# What to produce
Using the listing below, copy exactly the lines from the one containing "centred on x" to the one containing "house.name = 'house';", both lines included, and no others.

# Information
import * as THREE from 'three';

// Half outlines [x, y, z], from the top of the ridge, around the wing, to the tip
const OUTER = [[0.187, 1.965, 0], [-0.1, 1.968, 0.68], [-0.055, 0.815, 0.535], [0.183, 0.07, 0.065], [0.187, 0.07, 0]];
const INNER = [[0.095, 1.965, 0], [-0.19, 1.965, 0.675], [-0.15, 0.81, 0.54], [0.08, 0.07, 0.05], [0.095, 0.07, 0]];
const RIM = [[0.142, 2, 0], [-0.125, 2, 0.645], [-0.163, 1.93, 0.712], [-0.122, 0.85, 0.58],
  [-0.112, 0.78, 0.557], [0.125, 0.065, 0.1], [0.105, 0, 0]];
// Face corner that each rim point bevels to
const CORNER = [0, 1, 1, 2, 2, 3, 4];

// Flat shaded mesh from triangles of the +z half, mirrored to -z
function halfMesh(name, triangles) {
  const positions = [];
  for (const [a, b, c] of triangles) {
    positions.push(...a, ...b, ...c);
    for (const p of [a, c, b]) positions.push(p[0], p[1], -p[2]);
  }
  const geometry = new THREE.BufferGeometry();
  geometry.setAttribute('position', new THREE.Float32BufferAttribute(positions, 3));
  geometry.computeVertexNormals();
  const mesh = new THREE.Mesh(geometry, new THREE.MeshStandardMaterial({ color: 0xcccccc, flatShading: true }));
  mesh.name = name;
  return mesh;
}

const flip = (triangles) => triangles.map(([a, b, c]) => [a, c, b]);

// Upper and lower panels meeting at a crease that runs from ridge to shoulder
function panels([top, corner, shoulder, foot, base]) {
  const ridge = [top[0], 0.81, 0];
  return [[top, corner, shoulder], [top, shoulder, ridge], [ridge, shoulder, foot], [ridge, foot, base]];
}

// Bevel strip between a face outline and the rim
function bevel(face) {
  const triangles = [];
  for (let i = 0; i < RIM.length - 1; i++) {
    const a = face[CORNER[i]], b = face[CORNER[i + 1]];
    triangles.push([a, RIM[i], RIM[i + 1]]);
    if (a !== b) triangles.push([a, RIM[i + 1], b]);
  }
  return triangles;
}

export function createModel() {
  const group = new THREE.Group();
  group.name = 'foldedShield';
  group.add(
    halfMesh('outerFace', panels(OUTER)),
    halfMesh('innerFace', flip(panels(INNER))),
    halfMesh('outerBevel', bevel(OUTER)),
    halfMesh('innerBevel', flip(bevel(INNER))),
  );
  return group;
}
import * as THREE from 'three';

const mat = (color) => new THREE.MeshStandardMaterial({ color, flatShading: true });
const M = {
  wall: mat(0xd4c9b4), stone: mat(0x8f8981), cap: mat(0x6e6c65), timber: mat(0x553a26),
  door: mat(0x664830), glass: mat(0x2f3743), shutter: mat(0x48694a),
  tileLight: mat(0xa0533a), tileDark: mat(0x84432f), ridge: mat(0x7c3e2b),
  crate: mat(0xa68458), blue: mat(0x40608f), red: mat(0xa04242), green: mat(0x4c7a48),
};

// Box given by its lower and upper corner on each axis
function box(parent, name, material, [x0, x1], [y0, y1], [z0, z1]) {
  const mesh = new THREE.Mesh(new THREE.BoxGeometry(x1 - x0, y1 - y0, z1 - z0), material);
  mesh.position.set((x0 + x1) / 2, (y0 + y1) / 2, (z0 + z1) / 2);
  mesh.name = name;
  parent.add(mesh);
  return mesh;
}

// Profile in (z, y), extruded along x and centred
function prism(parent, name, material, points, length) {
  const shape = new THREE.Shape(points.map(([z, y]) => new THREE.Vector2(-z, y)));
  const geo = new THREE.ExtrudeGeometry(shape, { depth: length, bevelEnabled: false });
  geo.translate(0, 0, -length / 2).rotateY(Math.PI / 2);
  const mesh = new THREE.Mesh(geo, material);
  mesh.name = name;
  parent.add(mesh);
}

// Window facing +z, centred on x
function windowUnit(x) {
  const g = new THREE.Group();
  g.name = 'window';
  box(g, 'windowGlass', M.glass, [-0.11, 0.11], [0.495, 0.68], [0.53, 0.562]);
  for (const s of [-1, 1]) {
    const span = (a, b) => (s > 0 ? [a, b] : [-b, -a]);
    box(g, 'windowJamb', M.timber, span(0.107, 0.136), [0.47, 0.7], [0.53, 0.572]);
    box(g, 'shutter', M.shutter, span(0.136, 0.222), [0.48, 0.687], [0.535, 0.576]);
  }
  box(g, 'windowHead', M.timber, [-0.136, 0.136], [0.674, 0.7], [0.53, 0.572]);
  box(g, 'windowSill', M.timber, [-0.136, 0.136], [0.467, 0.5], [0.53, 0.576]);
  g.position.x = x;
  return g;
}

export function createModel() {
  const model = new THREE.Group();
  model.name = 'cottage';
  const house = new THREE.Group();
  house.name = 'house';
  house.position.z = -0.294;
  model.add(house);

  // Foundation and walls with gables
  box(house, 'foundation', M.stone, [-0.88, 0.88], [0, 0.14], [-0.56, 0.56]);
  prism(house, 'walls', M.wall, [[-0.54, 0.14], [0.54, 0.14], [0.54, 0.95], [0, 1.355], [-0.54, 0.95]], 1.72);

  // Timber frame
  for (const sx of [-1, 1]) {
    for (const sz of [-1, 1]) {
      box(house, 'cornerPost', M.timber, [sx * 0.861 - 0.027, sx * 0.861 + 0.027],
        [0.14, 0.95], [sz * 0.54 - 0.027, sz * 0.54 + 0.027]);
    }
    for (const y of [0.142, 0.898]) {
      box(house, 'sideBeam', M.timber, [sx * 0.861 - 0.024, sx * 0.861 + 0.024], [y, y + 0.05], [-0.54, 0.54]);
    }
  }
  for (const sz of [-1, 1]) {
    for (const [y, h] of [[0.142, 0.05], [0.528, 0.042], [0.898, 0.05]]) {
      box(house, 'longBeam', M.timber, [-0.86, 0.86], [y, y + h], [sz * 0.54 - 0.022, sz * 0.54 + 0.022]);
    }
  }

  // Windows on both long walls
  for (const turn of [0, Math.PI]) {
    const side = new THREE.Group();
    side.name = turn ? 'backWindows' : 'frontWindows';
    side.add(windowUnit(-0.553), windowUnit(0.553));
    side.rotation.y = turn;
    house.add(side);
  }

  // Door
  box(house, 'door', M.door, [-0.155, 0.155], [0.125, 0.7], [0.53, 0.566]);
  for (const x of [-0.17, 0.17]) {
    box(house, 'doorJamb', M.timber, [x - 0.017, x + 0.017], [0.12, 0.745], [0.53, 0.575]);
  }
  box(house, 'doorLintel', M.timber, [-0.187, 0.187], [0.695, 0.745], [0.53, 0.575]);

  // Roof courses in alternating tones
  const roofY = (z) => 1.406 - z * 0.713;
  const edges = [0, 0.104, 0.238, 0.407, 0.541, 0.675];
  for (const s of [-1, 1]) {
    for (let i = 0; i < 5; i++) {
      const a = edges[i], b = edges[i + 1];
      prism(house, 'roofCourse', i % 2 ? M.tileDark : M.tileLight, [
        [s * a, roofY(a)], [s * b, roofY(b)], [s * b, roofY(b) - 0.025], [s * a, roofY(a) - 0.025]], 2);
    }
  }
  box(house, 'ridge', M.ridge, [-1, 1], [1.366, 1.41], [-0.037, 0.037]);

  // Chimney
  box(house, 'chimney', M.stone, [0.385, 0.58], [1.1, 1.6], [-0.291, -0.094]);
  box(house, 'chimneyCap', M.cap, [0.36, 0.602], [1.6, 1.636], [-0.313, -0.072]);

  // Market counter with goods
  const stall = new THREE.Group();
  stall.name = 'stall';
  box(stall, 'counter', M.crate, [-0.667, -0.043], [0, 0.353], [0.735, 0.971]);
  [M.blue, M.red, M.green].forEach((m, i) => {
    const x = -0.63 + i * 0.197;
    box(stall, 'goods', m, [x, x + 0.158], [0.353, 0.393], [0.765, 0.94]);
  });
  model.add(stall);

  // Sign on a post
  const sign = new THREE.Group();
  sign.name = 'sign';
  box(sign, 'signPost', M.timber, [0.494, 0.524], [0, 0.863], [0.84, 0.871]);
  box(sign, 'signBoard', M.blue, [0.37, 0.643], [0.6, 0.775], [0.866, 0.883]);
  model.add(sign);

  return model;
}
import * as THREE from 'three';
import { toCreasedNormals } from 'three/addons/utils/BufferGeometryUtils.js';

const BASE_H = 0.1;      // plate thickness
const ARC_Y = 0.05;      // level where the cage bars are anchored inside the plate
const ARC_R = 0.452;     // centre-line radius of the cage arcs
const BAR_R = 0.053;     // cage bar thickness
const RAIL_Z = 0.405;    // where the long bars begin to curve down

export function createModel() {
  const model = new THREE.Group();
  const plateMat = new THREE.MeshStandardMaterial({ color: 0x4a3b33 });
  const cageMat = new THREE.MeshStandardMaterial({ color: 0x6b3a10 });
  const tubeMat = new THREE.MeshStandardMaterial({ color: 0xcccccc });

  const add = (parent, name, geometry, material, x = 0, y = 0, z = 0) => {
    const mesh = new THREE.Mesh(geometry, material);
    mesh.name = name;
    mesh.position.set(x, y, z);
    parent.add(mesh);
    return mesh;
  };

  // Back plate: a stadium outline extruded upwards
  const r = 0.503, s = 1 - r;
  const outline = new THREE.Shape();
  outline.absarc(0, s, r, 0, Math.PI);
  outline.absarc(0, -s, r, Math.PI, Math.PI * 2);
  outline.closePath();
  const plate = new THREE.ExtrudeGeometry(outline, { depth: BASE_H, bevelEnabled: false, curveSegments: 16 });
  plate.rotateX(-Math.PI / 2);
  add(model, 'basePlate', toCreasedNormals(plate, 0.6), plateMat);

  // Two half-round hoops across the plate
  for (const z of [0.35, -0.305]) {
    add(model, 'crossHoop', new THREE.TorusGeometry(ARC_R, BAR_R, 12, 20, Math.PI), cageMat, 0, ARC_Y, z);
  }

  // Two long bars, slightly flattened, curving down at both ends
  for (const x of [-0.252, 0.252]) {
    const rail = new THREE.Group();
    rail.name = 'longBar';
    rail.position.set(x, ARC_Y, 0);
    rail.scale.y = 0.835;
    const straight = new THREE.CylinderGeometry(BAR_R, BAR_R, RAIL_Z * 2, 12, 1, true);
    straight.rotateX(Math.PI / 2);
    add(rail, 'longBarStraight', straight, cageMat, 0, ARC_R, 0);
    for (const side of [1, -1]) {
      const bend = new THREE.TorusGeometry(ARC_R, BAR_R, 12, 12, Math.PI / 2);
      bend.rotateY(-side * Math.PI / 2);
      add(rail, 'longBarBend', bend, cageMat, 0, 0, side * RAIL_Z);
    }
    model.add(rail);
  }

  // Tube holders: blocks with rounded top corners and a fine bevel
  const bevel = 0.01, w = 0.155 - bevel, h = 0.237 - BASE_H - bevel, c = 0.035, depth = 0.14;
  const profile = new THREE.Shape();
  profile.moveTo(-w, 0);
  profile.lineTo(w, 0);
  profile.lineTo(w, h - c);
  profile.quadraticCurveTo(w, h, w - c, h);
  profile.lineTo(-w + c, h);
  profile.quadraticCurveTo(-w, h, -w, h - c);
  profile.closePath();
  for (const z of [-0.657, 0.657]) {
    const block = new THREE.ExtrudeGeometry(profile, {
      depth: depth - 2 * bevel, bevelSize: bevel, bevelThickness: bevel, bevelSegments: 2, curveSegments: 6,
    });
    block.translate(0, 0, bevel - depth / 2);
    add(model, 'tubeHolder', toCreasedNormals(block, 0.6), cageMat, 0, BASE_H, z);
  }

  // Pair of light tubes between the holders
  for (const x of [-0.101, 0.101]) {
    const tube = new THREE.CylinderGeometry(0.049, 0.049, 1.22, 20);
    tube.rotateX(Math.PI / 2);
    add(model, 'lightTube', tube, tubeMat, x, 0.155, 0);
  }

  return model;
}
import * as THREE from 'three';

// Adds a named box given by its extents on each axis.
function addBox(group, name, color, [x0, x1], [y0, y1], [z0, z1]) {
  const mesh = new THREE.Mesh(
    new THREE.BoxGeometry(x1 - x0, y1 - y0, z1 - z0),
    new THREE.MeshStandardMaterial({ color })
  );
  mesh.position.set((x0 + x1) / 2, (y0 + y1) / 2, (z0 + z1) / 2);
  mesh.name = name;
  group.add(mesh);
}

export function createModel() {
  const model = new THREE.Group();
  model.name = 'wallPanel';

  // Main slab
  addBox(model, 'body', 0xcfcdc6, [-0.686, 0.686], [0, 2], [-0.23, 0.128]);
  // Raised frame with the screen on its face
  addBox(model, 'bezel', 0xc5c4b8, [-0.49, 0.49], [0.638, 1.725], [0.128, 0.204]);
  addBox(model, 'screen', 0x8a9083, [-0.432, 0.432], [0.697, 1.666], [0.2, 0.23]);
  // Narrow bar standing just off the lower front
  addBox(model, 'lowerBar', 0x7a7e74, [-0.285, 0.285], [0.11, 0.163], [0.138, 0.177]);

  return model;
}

# Written answer
// Window facing +z, centred on x
function windowUnit(x) {
  const g = new THREE.Group();
  g.name = 'window';
  box(g, 'windowGlass', M.glass, [-0.11, 0.11], [0.495, 0.68], [0.53, 0.562]);
  for (const s of [-1, 1]) {
    const span = (a, b) => (s > 0 ? [a, b] : [-b, -a]);
    box(g, 'windowJamb', M.timber, span(0.107, 0.136), [0.47, 0.7], [0.53, 0.572]);
    box(g, 'shutter', M.shutter, span(0.136, 0.222), [0.48, 0.687], [0.535, 0.576]);
  }
  box(g, 'windowHead', M.timber, [-0.136, 0.136], [0.674, 0.7], [0.53, 0.572]);
  box(g, 'windowSill', M.timber, [-0.136, 0.136], [0.467, 0.5], [0.53, 0.576]);
  g.position.x = x;
  return g;
}

export function createModel() {
  const model = new THREE.Group();
  model.name = 'cottage';
  const house = new THREE.Group();
  house.name = 'house';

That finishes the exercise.